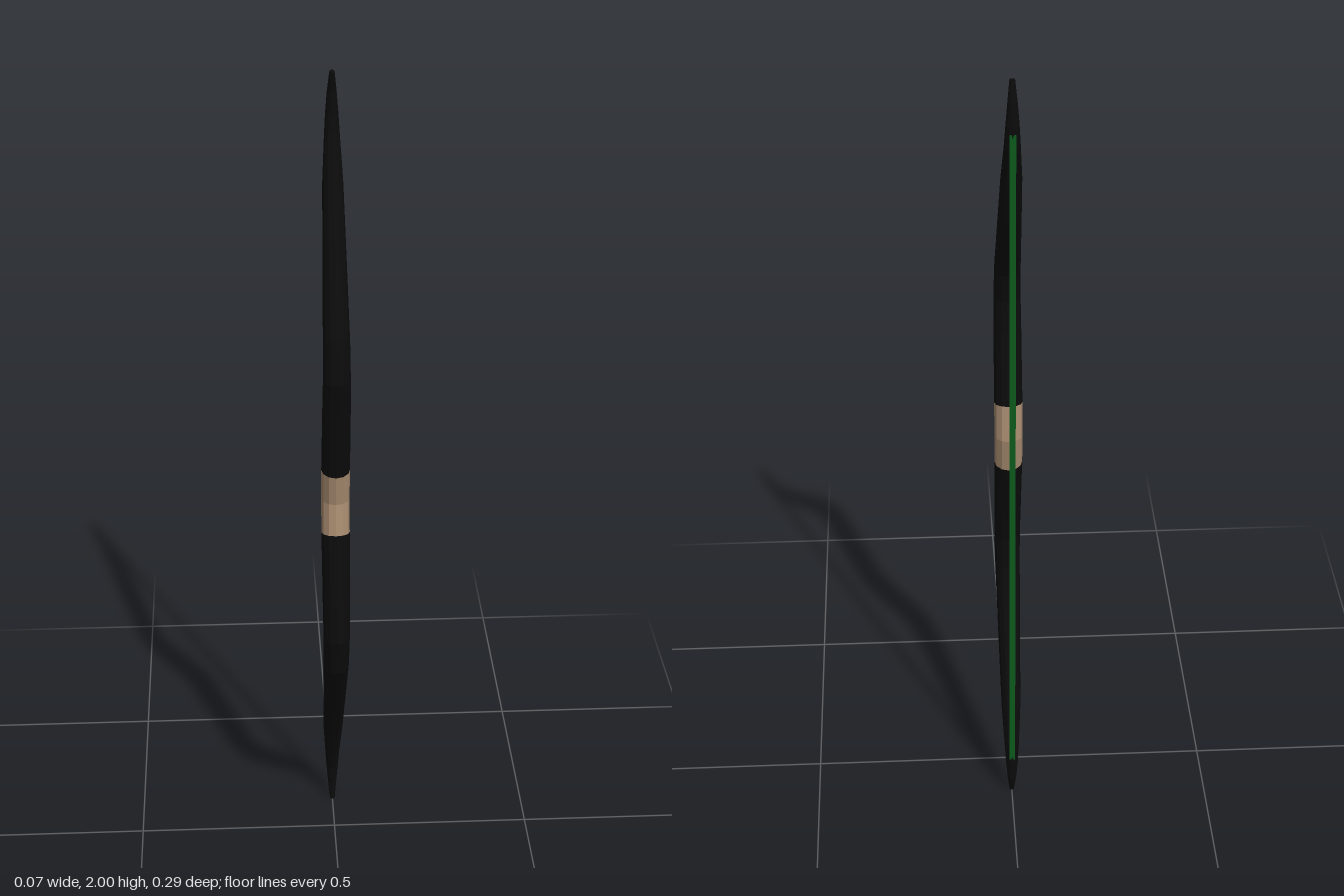
import * as THREE from 'three';

const SIDES = 12;

// Upper half of the bow, grip centre to tip: [y, z, half width, half depth]
const UPPER = [
  [1.0, 0.04, 0.034, 0.033],
  [1.085, 0.053, 0.034, 0.033],
  [1.26, 0.094, 0.033, 0.032],
  [1.345, 0.111, 0.032, 0.032],
  [1.435, 0.092, 0.031, 0.031],
  [1.62, -0.011, 0.027, 0.029],
  [1.75, -0.082, 0.024, 0.024],
  [1.85, -0.122, 0.018, 0.019],
  [1.9, -0.13, 0.015, 0.014],
  [1.95, -0.130, 0.011, 0.011],
  [1.998, -0.118, 0.006, 0.008],
];
const LOWER = UPPER.slice(1).reverse().map(([y, z, w, d]) => [2 - y, z, w, d]);
const PATH = [...LOWER, ...UPPER];

// Elliptical ring set square to the path at station i
function ring(i) {
  const [y, z, w, d] = PATH[i];
  const a = PATH[Math.max(i - 1, 0)];
  const b = PATH[Math.min(i + 1, PATH.length - 1)];
  const len = Math.hypot(b[0] - a[0], b[1] - a[1]);
  const ty = (b[0] - a[0]) / len, tz = (b[1] - a[1]) / len;
  const points = [];
  for (let k = 0; k < SIDES; k++) {
    const t = (k / SIDES) * Math.PI * 2;
    const s = Math.cos(t) * d;
    points.push([Math.sin(t) * w, y - s * tz, z + s * ty]);
  }
  return points;
}

// Closed tube through stations from..to
function sweep(from, to) {
  const positions = [], index = [];
  for (let i = from; i <= to; i++) ring(i).forEach((p) => positions.push(...p));
  const rows = to - from;
  for (let r = 0; r < rows; r++) {
    for (let k = 0; k < SIDES; k++) {
      const n = (k + 1) % SIDES;
      const a = r * SIDES + k, b = r * SIDES + n;
      index.push(a, b, b + SIDES, a, b + SIDES, a + SIDES);
    }
  }
  // end caps
  const top = rows * SIDES;
  for (let k = 1; k < SIDES - 1; k++) {
    index.push(0, k + 1, k, top, top + k, top + k + 1);
  }
  const geometry = new THREE.BufferGeometry();
  geometry.setAttribute('position', new THREE.Float32BufferAttribute(positions, 3));
  geometry.setIndex(index);
  const flat = geometry.toNonIndexed();
  flat.computeVertexNormals();
  return flat;
}

export function createModel() {
  const black = new THREE.MeshStandardMaterial({ color: 0x0b0b0c, flatShading: true });
  black.name = 'blackWood';
  const tan = new THREE.MeshStandardMaterial({ color: 0xa88c70, flatShading: true });
  tan.name = 'tanLeather';
  const green = new THREE.MeshStandardMaterial({ color: 0x0b5a1c, side: THREE.DoubleSide });
  green.name = 'greenString';

  const bow = new THREE.Group();
  bow.name = 'bow';
  const add = (name, geometry, material) => {
    const mesh = new THREE.Mesh(geometry, material);
    mesh.name = name;
    bow.add(mesh);
    return mesh;
  };

  // Limbs above and below the wrapped grip
  const mid = LOWER.length;
  add('lowerLimb', sweep(0, mid - 1), black);
  add('grip', sweep(mid - 1, mid + 1), tan);
  add('upperLimb', sweep(mid + 1, PATH.length - 1), black);

  // Flat ribbon string between the limb ends
  const string = add('string', new THREE.PlaneGeometry(0.015, 1.76), green);
  string.position.set(0, 1, -0.142);

  return bow;
}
☆ ☆ ☆ ☆ ☆ ☆ ☆
- **What the exercise asks**: In the material above, find every line that has the string "THREE" and pull those lines out.

- **Exercise response**:
import * as THREE from 'three';
  const geometry = new THREE.BufferGeometry();
  geometry.setAttribute('position', new THREE.Float32BufferAttribute(positions, 3));
  const black = new THREE.MeshStandardMaterial({ color: 0x0b0b0c, flatShading: true });
  const tan = new THREE.MeshStandardMaterial({ color: 0xa88c70, flatShading: true });
  const green = new THREE.MeshStandardMaterial({ color: 0x0b5a1c, side: THREE.DoubleSide });
  const bow = new THREE.Group();
    const mesh = new THREE.Mesh(geometry, material);
  const string = add('string', new THREE.PlaneGeometry(0.015, 1.76), green);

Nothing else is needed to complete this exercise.